WHAT YOU WILL DO - Report, as a single number, how many lines of the records contain the word "objects".

PROVIDED RECORDS -
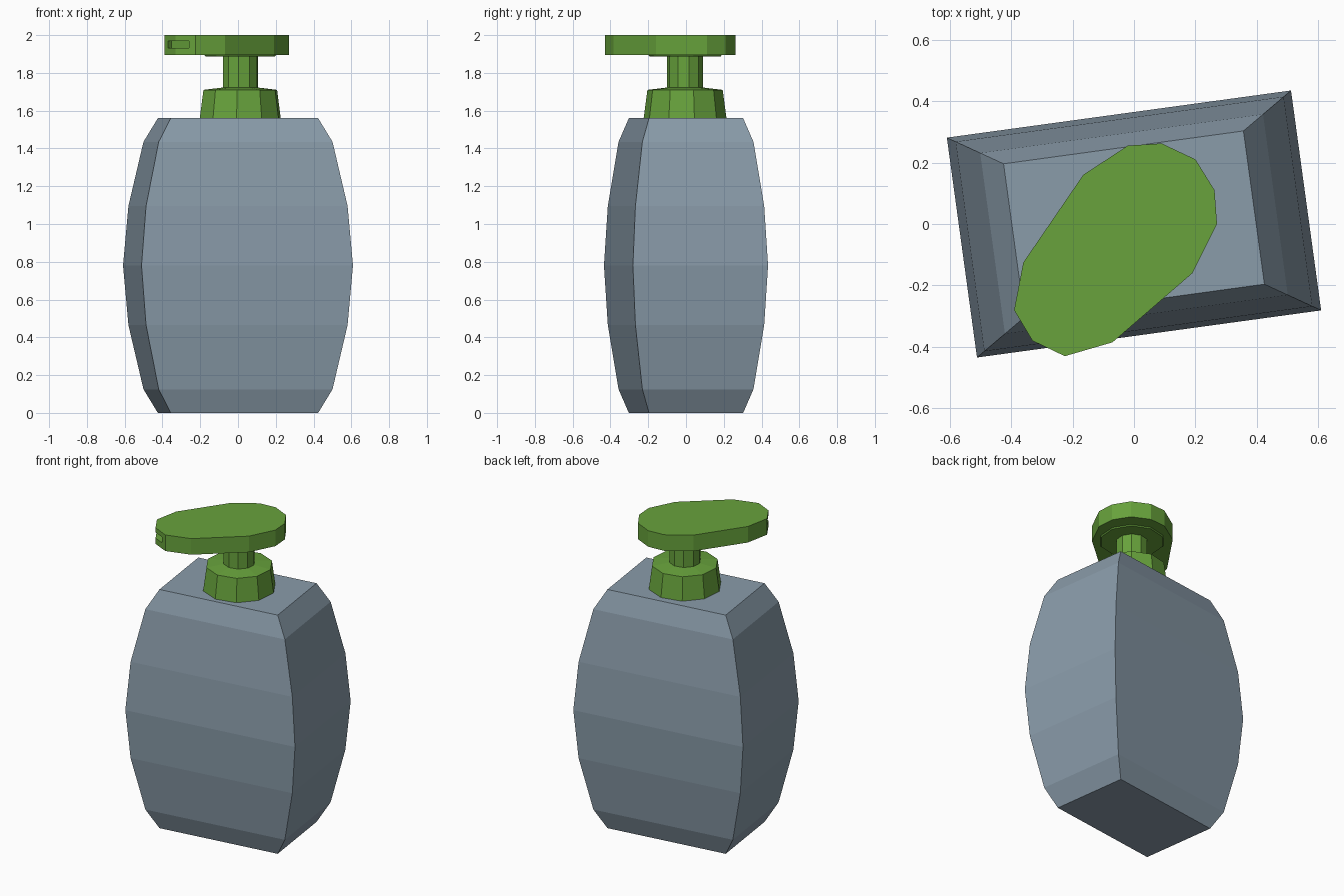
import bpy, bmesh
from math import cos, sin, radians
from mathutils import Matrix, Vector

if "Cube" in bpy.data.objects:
    bpy.data.objects.remove(bpy.data.objects["Cube"])


def material(name, color):
    m = bpy.data.materials.new(name)
    m.diffuse_color = (*color, 1)
    m.use_nodes = True
    m.node_tree.nodes["Principled BSDF"].inputs["Base Color"].default_value = m.diffuse_color
    return m


GREY = material("blue_grey", (0.254, 0.332, 0.402))
GREEN = material("pump_green", (0.138, 0.365, 0.045))


def loft(name, rings, mat):
    """Skin a stack of equal-sized counter-clockwise rings, with flat caps."""
    bm = bmesh.new()
    loops = [[bm.verts.new(p) for p in ring] for ring in rings]
    n = len(loops[0])
    for a, b in zip(loops, loops[1:]):
        for i in range(n):
            j = (i + 1) % n
            bm.faces.new((a[i], a[j], b[j], b[i]))
    bm.faces.new(loops[0][::-1])
    bm.faces.new(loops[-1])
    bmesh.ops.recalc_face_normals(bm, faces=bm.faces)
    me = bpy.data.meshes.new(name)
    bm.to_mesh(me)
    bm.free()
    me.materials.append(mat)
    ob = bpy.data.objects.new(name, me)
    bpy.context.collection.objects.link(ob)
    return ob


AXIS = 49            # direction of the pump head, degrees
CX, CY = 0.012, -0.005


def ring(r, z, sides=10):
    angles = [radians(AXIS + 360 * i / sides) for i in range(sides)]
    return [(CX + r * cos(a), CY + r * sin(a), z) for a in angles]


# Barrel-shaped rectangular bottle, turned slightly
turn = Matrix.Rotation(radians(7.8), 3, 'Z')
profile = [(0, .697), (.125, .822), (.465, .953), (.78, 1),
           (1.095, .953), (1.435, .822), (1.56, .697)]
corners = [(-.565, -.361), (.565, -.361), (.565, .361), (-.565, .361)]
loft("bottle_body",
     [[turn @ Vector((x * s, y * s, z)) for x, y in corners] for z, s in profile], GREY)

# Collar with a slightly domed top
loft("collar", [ring(.22, 1.55), ring(.22, 1.56), ring(.2, 1.71), ring(.1, 1.722)], GREEN)

# Stem, flaring under the head
loft("pump_stem", [ring(.095, 1.715), ring(.095, 1.888),
                   ring(.19, 1.888), ring(.2, 1.9)], GREEN)

# Pump head: rounded wedge outline
outline = [(.27, 0), (.262, .11), (.2, .21), (.09, .262), (-.02, .255), (-.165, .16),
           (-.36, -.125), (-.39, -.28), (-.33, -.38), (-.225, -.43), (-.07, -.385),
           (.19, -.16)]
head = loft("pump_head", [[(x, y, z) for x, y in outline] for z in (1.895, 2.0)], GREEN)

# Spout slot cut into the tip of the head
d = Vector((cos(radians(AXIS + 180)), sin(radians(AXIS + 180)), 0))
side = Vector((-d.y, d.x, 0))
tip = Vector((-.33, -.38, 0))
slot = [tip + d * u + side * v for u, v in
        ((-.055, -.076), (.05, -.076), (.05, .076), (-.055, .076))]
cutter = loft("spout_cutter",
              [[p + Vector((0, 0, z)) for p in slot] for z in (1.932, 1.97)], GREEN)
cutter.hide_render = True
mod = head.modifiers.new("spout_slot", 'BOOLEAN')
mod.operation = 'DIFFERENCE'
mod.solver = 'EXACT'
mod.object = cutter
bpy.context.view_layer.objects.active = head
bpy.ops.object.modifier_apply(modifier=mod.name)
bpy.data.objects.remove(cutter)
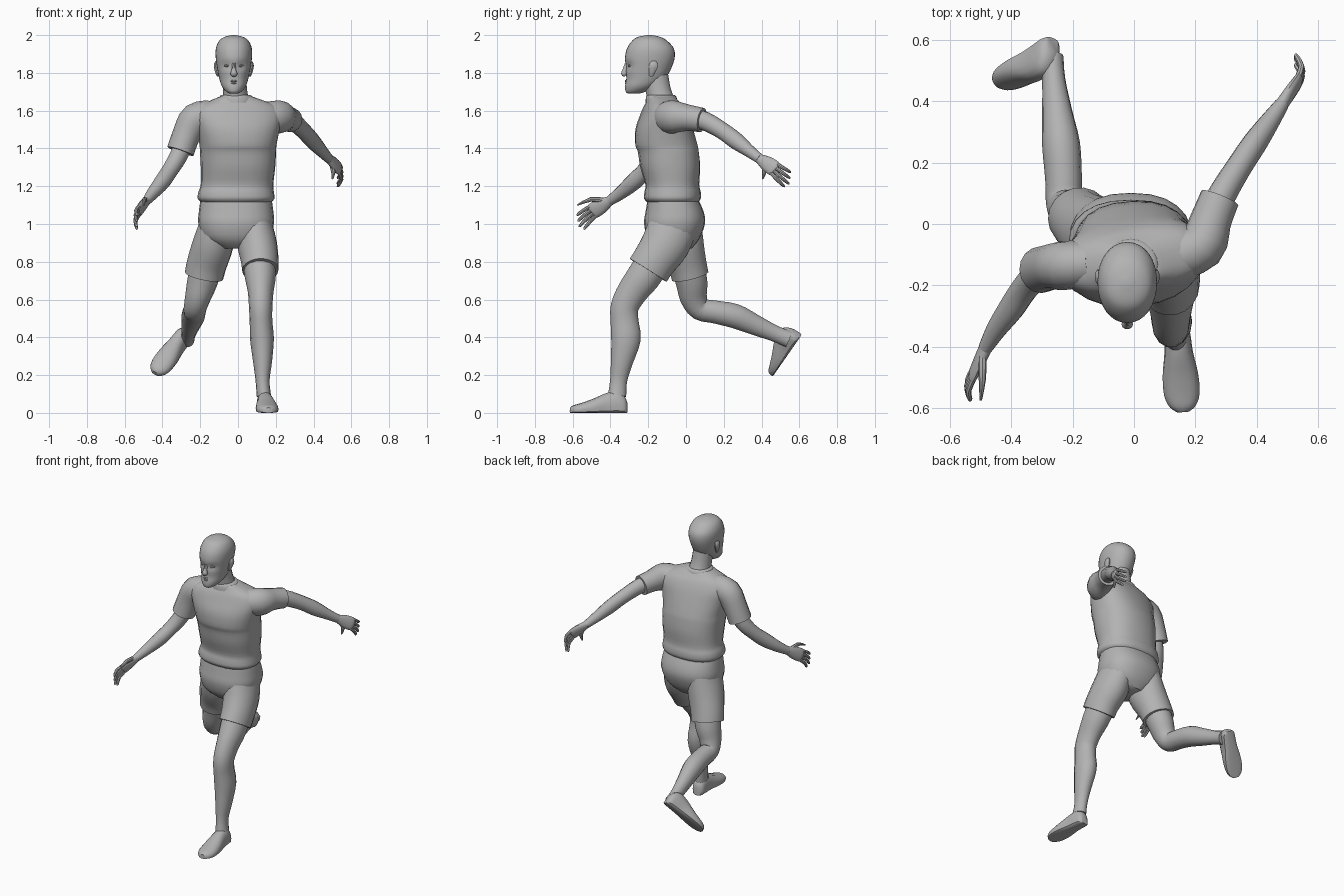
import bpy, bmesh, math
from mathutils import Vector

grey = bpy.data.materials.new("plain_grey")
grey.diffuse_color = (0.45, 0.45, 0.45, 1)


def make(name, rings):
    """Skin a list of equal-sized rings and cap both ends."""
    bm = bmesh.new()
    vs = [[bm.verts.new(p) for p in r] for r in rings]
    n = len(vs[0])
    for a, b in zip(vs, vs[1:]):
        for i in range(n):
            j = (i + 1) % n
            bm.faces.new((a[i], a[j], b[j], b[i]))
    bm.faces.new(vs[0][::-1])
    bm.faces.new(vs[-1])
    bmesh.ops.recalc_face_normals(bm, faces=bm.faces[:])
    me = bpy.data.meshes.new(name)
    bm.to_mesh(me)
    bm.free()
    me.materials.append(grey)
    ob = bpy.data.objects.new(name, me)
    bpy.context.collection.objects.link(ob)
    return ob


def smooth_path(st, sub):
    """Catmull-Rom interpolation of the stations."""
    out = []
    for i in range(len(st) - 1):
        p0, p1, p2, p3 = st[max(i - 1, 0)], st[i], st[i + 1], st[min(i + 2, len(st) - 1)]
        for k in range(sub):
            t = k / sub
            out.append([0.5 * (2 * b + (c - a) * t + (2 * a - 5 * b + 4 * c - d) * t * t
                               + (3 * b - a - 3 * c + d) * t ** 3)
                        for a, b, c, d in zip(p0, p1, p2, p3)])
    return out + [list(st[-1])]


def sgn_pow(v, e):
    return math.copysign(abs(v) ** e, v)


def limb(name, st, side=(1, 0, 0), sides=14, sub=3):
    """Tube across the path; stations are x, y, z, half width along side, half depth."""
    pts = smooth_path(st, sub)
    rings = []
    for i, p in enumerate(pts):
        t = (Vector(pts[min(i + 1, len(pts) - 1)][:3]) - Vector(pts[max(i - 1, 0)][:3])).normalized()
        u = Vector(side)
        u = (u - t * u.dot(t)).normalized()
        v = t.cross(u)
        rings.append([Vector(p[:3]) + u * p[3] * math.cos(a) + v * p[4] * math.sin(a)
                      for a in (2 * math.pi * k / sides for k in range(sides))])
    return make(name, rings)


def stack(name, st, e=0.85, sides=24, sub=3):
    """Level rings; stations are z, centre x, half width, front y, back y, turn in degrees."""
    rings = []
    for z, cx, rx, y0, y1, turn in smooth_path(st, sub):
        r, ca, sa = [], math.cos(math.radians(turn)), math.sin(math.radians(turn))
        for k in range(sides):
            a = 2 * math.pi * k / sides
            x, y = rx * sgn_pow(math.cos(a), e), (y1 - y0) / 2 * sgn_pow(math.sin(a), e)
            r.append((cx + x * ca - y * sa, (y0 + y1) / 2 + x * sa + y * ca, z))
        rings.append(r)
    return make(name, rings)


# Shirt body with a bloused lower edge, plus collar
stack("shirt_body", [
    (1.115, -0.01, 0.185, -0.205, 0.065, 0), (1.135, -0.01, 0.203, -0.222, 0.078, 0),
    (1.17, -0.01, 0.2, -0.22, 0.078, 0), (1.21, -0.005, 0.192, -0.215, 0.07, 0),
    (1.30, 0, 0.197, -0.242, 0.075, 2), (1.38, 0, 0.202, -0.255, 0.068, 4),
    (1.42, 0, 0.205, -0.268, 0.06, 5), (1.50, 0, 0.222, -0.265, 0.035, 7),
    (1.57, 0.0, 0.24, -0.24, 0.01, 8), (1.62, 0, 0.215, -0.22, -0.015, 8),
    (1.65, -0.005, 0.15, -0.205, -0.04, 6), (1.675, -0.01, 0.085, -0.2, -0.06, 3)])
stack("collar", [(1.64, -0.01, 0.1, -0.215, -0.045, 0), (1.672, -0.01, 0.09, -0.212, -0.05, 0),
                 (1.682, -0.012, 0.078, -0.205, -0.06, 0)], 1, sub=2)

# Sleeves
limb("right_sleeve", [(-0.15, -0.13, 1.57, 0.075, 0.085), (-0.225, -0.135, 1.555, 0.08, 0.085),
                      (-0.27, -0.14, 1.48, 0.075, 0.075), (-0.305, -0.15, 1.385, 0.076, 0.073)],
     (0, 1, 0), 16)
limb("left_sleeve", [(0.14, -0.1, 1.56, 0.085, 0.085), (0.22, -0.07, 1.567, 0.08, 0.088),
                     (0.25, 0.01, 1.562, 0.068, 0.07), (0.28, 0.085, 1.55, 0.065, 0.065)],
     (1, 0, 0), 16)

# Arms
limb("right_arm", [(-0.27, -0.145, 1.46, 0.05, 0.05), (-0.315, -0.165, 1.36, 0.05, 0.048),
                   (-0.36, -0.215, 1.285, 0.044, 0.044), (-0.40, -0.275, 1.225, 0.045, 0.042),
                   (-0.45, -0.345, 1.165, 0.035, 0.033), (-0.485, -0.405, 1.122, 0.026, 0.023)],
     (0, 0.55, -0.83))
limb("left_arm", [(0.25, 0.02, 1.565, 0.05, 0.05), (0.29, 0.1, 1.545, 0.05, 0.046),
                  (0.345, 0.19, 1.495, 0.045, 0.042), (0.395, 0.265, 1.44, 0.045, 0.04),
                  (0.44, 0.33, 1.39, 0.034, 0.033), (0.482, 0.39, 1.345, 0.026, 0.024)],
     (0, -0.5, -0.85))


# Hands: palm, four fingers fanned along the wide direction, thumb
def hand(side_name, wrist, knuckle, mid, tip, wide, thumb):
    w = Vector(wide).normalized()
    a, b, m, t = map(Vector, (wrist, knuckle, mid, tip))
    limb(side_name + "_palm", [(*a, 0.026, 0.022), (*a.lerp(b, 0.5), 0.04, 0.019),
                               (*b, 0.042, 0.015), (*b.lerp(m, 0.2), 0.034, 0.009)], wide)
    for i, off in enumerate((-1.5, -0.5, 0.5, 1.5)):
        f = 1 - 0.12 * abs(off - 0.4)
        p, q = b.lerp(m, f) + w * off * 0.023, b.lerp(t, f) + w * off * 0.027
        limb(f"{side_name}_finger_{i + 1}", [(*(b + w * off * 0.019), 0.0105, 0.0105), (*p, 0.01, 0.01),
             (*p.lerp(q, 0.8), 0.008, 0.008), (*q, 0.003, 0.003)], wide, 8, 2)
    limb(side_name + "_thumb", [(*p, r, r) for p, r in zip(thumb, (0.014, 0.012, 0.004))], wide, 8, 2)


hand("right", (-0.485, -0.405, 1.122), (-0.525, -0.49, 1.07), (-0.545, -0.535, 1.035),
     (-0.537, -0.575, 0.995), (0, 0.55, -0.83),
     [(-0.495, -0.43, 1.125), (-0.495, -0.505, 1.13), (-0.5, -0.575, 1.1)])
hand("left", (0.482, 0.39, 1.345), (0.535, 0.465, 1.295), (0.55, 0.505, 1.26),
     (0.525, 0.555, 1.222), (0, -0.5, -0.85),
     [(0.495, 0.41, 1.32), (0.505, 0.415, 1.275), (0.5, 0.405, 1.238)])

# Shorts
stack("shorts_waist", [
    (0.87, -0.01, 0.08, -0.15, 0.03, 0), (0.92, -0.01, 0.17, -0.2, 0.07, 0),
    (1.0, -0.01, 0.2, -0.222, 0.1, 0), (1.06, -0.01, 0.198, -0.215, 0.095, 0),
    (1.12, -0.01, 0.19, -0.205, 0.07, 0)])
limb("left_shorts_leg", [(0.085, -0.06, 1.02, 0.09, 0.13), (0.1, -0.105, 0.9, 0.105, 0.13),
                         (0.115, -0.165, 0.81, 0.1, 0.118), (0.118, -0.2, 0.755, 0.096, 0.117)], sides=18)
limb("right_shorts_leg", [(-0.105, -0.05, 1.02, 0.09, 0.13), (-0.13, -0.03, 0.9, 0.108, 0.125),
                          (-0.165, 0.005, 0.79, 0.106, 0.105), (-0.18, 0.022, 0.725, 0.103, 0.1)], sides=18)

# Legs
limb("left_leg", [(0.11, -0.16, 0.82, 0.085, 0.095), (0.118, -0.225, 0.72, 0.082, 0.092),
                  (0.12, -0.285, 0.64, 0.068, 0.083), (0.12, -0.325, 0.56, 0.062, 0.076),
                  (0.122, -0.325, 0.48, 0.06, 0.076), (0.127, -0.318, 0.39, 0.063, 0.08),
                  (0.13, -0.34, 0.27, 0.05, 0.06), (0.13, -0.357, 0.17, 0.037, 0.046),
                  (0.137, -0.365, 0.09, 0.038, 0.05)])
limb("right_leg", [(-0.165, 0.01, 0.78, 0.085, 0.09), (-0.19, 0.03, 0.69, 0.08, 0.085),
                   (-0.213, 0.04, 0.61, 0.068, 0.073), (-0.228, 0.075, 0.55, 0.06, 0.062),
                   (-0.23, 0.15, 0.535, 0.06, 0.062), (-0.238, 0.26, 0.512, 0.062, 0.066),
                   (-0.25, 0.36, 0.468, 0.05, 0.056), (-0.262, 0.47, 0.42, 0.038, 0.044),
                   (-0.268, 0.545, 0.39, 0.038, 0.045)])


# Feet with flat soles: distance from heel, half width, height
def foot(name, heel, fwd, up):
    f, u = Vector(fwd).normalized(), Vector(up)
    u = (u - f * u.dot(f)).normalized()
    s = f.cross(u)
    rings = []
    for d, w, h in smooth_path([(0, 0.022, 0.06), (0.015, 0.038, 0.09), (0.05, 0.043, 0.115),
                                (0.11, 0.047, 0.105), (0.18, 0.058, 0.075), (0.245, 0.058, 0.052),
                                (0.285, 0.042, 0.04), (0.303, 0.018, 0.028)], 3):
        r = []
        for k in range(16):
            a = 2 * math.pi * k / 16
            c, v = math.cos(a), math.sin(a)
            v = sgn_pow(v, 0.35 if v < 0 else 1)
            r.append(Vector(heel) + f * d + s * w * sgn_pow(c, 0.8) + u * h * (0.35 + (0.35 if v < 0 else 0.65) * v))
        rings.append(r)
    make(name, rings)


foot("left_foot", (0.137, -0.312, 0), (0.08, -1, 0), (0, 0, 1))
foot("right_foot", (-0.265, 0.607, 0.405), (-0.57, -0.46, -0.66), (0, -0.8, 0.55))

# Neck and head
limb("neck", [(-0.01, -0.125, 1.63, 0.075, 0.075), (-0.015, -0.145, 1.7, 0.064, 0.068),
              (-0.02, -0.165, 1.8, 0.062, 0.07)])
head = stack("head", [
    (1.69, -0.022, 0.022, -0.308, -0.25, 0), (1.702, -0.022, 0.042, -0.32, -0.21, 0),
    (1.73, -0.022, 0.064, -0.322, -0.155, 0), (1.77, -0.022, 0.077, -0.316, -0.11, 0),
    (1.82, -0.022, 0.087, -0.32, -0.08, 0), (1.88, -0.022, 0.096, -0.323, -0.06, 0),
    (1.93, -0.022, 0.095, -0.312, -0.065, 0), (1.97, -0.022, 0.078, -0.285, -0.1, 0),
    (1.99, -0.022, 0.05, -0.255, -0.135, 0), (2.0, -0.022, 0.012, -0.205, -0.18, 0)], 0.95, 32, 4)
# Press in the eye sockets
for v in head.data.vertices:
    if v.co.y < -0.2:
        for sx in (-1, 1):
            d = ((v.co.x + 0.022 - sx * 0.038) / 0.026) ** 2 + ((v.co.z - 1.838) / 0.02) ** 2
            v.co.y += 0.014 * math.exp(-d)
limb("nose", [(-0.022, -0.312, 1.85, 0.009, 0.012), (-0.022, -0.322, 1.815, 0.012, 0.015),
              (-0.022, -0.327, 1.795, 0.019, 0.017), (-0.022, -0.32, 1.784, 0.012, 0.007)], sides=10)
for z, n in ((1.757, "upper_lip"), (1.746, "lower_lip")):
    limb(n, [(-0.048, -0.304, z, 0.002, 0.004), (-0.022, -0.316, z, 0.006, 0.008),
             (0.004, -0.304, z, 0.002, 0.004)], (0, 0, 1), 8)
for sx, n in ((-1, "right"), (1, "left")):
    x = -0.022 + sx * 0.088
    limb(n + "_ear", [(x - sx * 0.004, -0.185, 1.782, 0.006, 0.01), (x, -0.18, 1.805, 0.011, 0.018),
                      (x + sx * 0.006, -0.172, 1.84, 0.012, 0.025), (x + sx * 0.002, -0.17, 1.862, 0.006, 0.012)],
         sides=10)
    ex = -0.022 + sx * 0.036
    limb(n + "_eye", [(ex - 0.016, -0.297, 1.838, 0.003, 0.004), (ex, -0.301, 1.838, 0.007, 0.007),
                      (ex + 0.016, -0.295, 1.838, 0.003, 0.004)], (0, 0, 1), 8)

# Smooth shading with crisp hems and soles
for ob in bpy.context.collection.objects:
    ob.select_set(True)
    bpy.context.view_layer.objects.active = ob
bpy.ops.object.shade_smooth_by_angle(angle=math.radians(40))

RESPONSE FOR THIS EXERCISE - 10